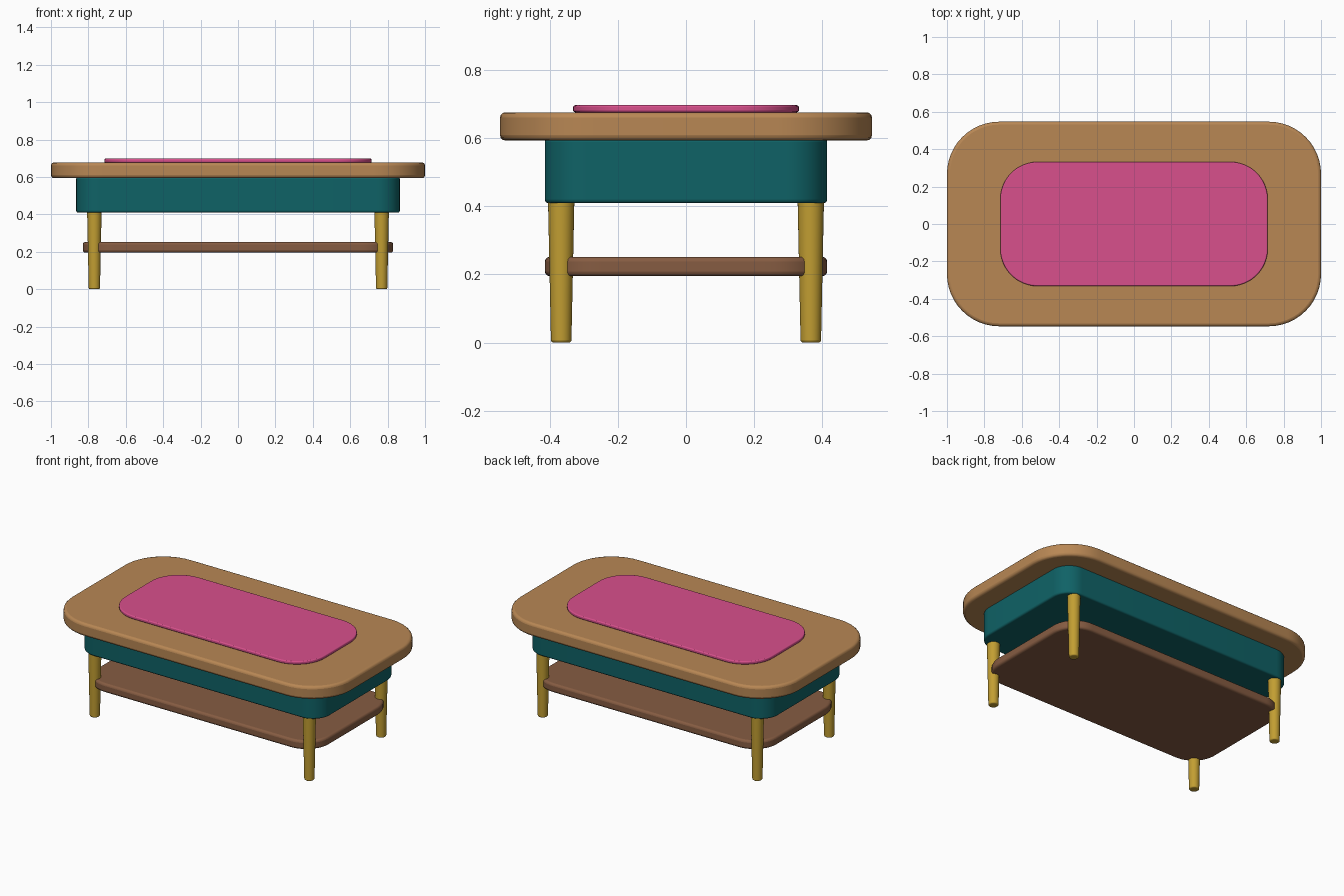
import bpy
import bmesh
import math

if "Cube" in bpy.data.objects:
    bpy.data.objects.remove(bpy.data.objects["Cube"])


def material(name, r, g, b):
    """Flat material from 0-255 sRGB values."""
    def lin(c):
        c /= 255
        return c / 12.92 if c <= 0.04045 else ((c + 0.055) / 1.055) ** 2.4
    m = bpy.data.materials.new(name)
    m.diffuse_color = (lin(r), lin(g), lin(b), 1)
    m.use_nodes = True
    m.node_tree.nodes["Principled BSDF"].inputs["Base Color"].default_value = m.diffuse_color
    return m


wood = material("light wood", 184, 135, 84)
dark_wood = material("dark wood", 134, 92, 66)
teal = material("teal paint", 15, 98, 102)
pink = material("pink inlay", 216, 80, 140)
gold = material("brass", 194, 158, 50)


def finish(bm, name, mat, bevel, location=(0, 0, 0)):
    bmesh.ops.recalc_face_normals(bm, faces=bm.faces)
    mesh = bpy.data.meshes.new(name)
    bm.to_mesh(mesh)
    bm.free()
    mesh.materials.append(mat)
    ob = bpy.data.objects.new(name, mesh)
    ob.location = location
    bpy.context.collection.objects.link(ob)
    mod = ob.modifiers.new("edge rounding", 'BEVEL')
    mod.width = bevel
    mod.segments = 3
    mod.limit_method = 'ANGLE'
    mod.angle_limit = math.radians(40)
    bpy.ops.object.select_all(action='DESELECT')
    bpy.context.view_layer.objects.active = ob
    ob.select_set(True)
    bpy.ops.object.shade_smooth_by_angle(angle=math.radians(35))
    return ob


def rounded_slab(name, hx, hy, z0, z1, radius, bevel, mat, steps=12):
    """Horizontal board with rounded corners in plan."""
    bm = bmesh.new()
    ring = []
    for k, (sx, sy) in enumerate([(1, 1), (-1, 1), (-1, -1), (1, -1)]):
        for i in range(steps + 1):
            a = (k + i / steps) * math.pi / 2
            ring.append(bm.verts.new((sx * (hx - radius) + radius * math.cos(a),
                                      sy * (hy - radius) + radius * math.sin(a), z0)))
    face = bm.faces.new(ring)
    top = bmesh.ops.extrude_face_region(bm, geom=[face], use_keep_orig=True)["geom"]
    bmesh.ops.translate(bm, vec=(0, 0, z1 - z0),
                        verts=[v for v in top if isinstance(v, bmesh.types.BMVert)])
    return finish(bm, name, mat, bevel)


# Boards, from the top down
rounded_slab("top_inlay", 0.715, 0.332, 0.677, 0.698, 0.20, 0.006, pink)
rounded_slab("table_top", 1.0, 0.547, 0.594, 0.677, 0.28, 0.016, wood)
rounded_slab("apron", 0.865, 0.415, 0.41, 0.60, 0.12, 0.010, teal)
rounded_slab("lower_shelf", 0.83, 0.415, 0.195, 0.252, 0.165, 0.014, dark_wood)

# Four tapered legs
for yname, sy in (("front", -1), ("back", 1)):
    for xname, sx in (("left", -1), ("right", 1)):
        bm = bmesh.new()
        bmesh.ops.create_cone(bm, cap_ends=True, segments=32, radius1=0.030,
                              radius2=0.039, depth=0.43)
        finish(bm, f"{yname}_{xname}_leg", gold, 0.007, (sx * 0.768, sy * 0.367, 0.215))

Brief:
Using the data above, print every line exactly, omitting pictures.

Task output:
import bpy
import bmesh
import math

if "Cube" in bpy.data.objects:
    bpy.data.objects.remove(bpy.data.objects["Cube"])


def material(name, r, g, b):
    """Flat material from 0-255 sRGB values."""
    def lin(c):
        c /= 255
        return c / 12.92 if c <= 0.04045 else ((c + 0.055) / 1.055) ** 2.4
    m = bpy.data.materials.new(name)
    m.diffuse_color = (lin(r), lin(g), lin(b), 1)
    m.use_nodes = True
    m.node_tree.nodes["Principled BSDF"].inputs["Base Color"].default_value = m.diffuse_color
    return m


wood = material("light wood", 184, 135, 84)
dark_wood = material("dark wood", 134, 92, 66)
teal = material("teal paint", 15, 98, 102)
pink = material("pink inlay", 216, 80, 140)
gold = material("brass", 194, 158, 50)


def finish(bm, name, mat, bevel, location=(0, 0, 0)):
    bmesh.ops.recalc_face_normals(bm, faces=bm.faces)
    mesh = bpy.data.meshes.new(name)
    bm.to_mesh(mesh)
    bm.free()
    mesh.materials.append(mat)
    ob = bpy.data.objects.new(name, mesh)
    ob.location = location
    bpy.context.collection.objects.link(ob)
    mod = ob.modifiers.new("edge rounding", 'BEVEL')
    mod.width = bevel
    mod.segments = 3
    mod.limit_method = 'ANGLE'
    mod.angle_limit = math.radians(40)
    bpy.ops.object.select_all(action='DESELECT')
    bpy.context.view_layer.objects.active = ob
    ob.select_set(True)
    bpy.ops.object.shade_smooth_by_angle(angle=math.radians(35))
    return ob


def rounded_slab(name, hx, hy, z0, z1, radius, bevel, mat, steps=12):
    """Horizontal board with rounded corners in plan."""
    bm = bmesh.new()
    ring = []
    for k, (sx, sy) in enumerate([(1, 1), (-1, 1), (-1, -1), (1, -1)]):
        for i in range(steps + 1):
            a = (k + i / steps) * math.pi / 2
            ring.append(bm.verts.new((sx * (hx - radius) + radius * math.cos(a),
                                      sy * (hy - radius) + radius * math.sin(a), z0)))
    face = bm.faces.new(ring)
    top = bmesh.ops.extrude_face_region(bm, geom=[face], use_keep_orig=True)["geom"]
    bmesh.ops.translate(bm, vec=(0, 0, z1 - z0),
                        verts=[v for v in top if isinstance(v, bmesh.types.BMVert)])
    return finish(bm, name, mat, bevel)


# Boards, from the top down
rounded_slab("top_inlay", 0.715, 0.332, 0.677, 0.698, 0.20, 0.006, pink)
rounded_slab("table_top", 1.0, 0.547, 0.594, 0.677, 0.28, 0.016, wood)
rounded_slab("apron", 0.865, 0.415, 0.41, 0.60, 0.12, 0.010, teal)
rounded_slab("lower_shelf", 0.83, 0.415, 0.195, 0.252, 0.165, 0.014, dark_wood)

# Four tapered legs
for yname, sy in (("front", -1), ("back", 1)):
    for xname, sx in (("left", -1), ("right", 1)):
        bm = bmesh.new()
        bmesh.ops.create_cone(bm, cap_ends=True, segments=32, radius1=0.030,
                              radius2=0.039, depth=0.43)
        finish(bm, f"{yname}_{xname}_leg", gold, 0.007, (sx * 0.768, sy * 0.367, 0.215))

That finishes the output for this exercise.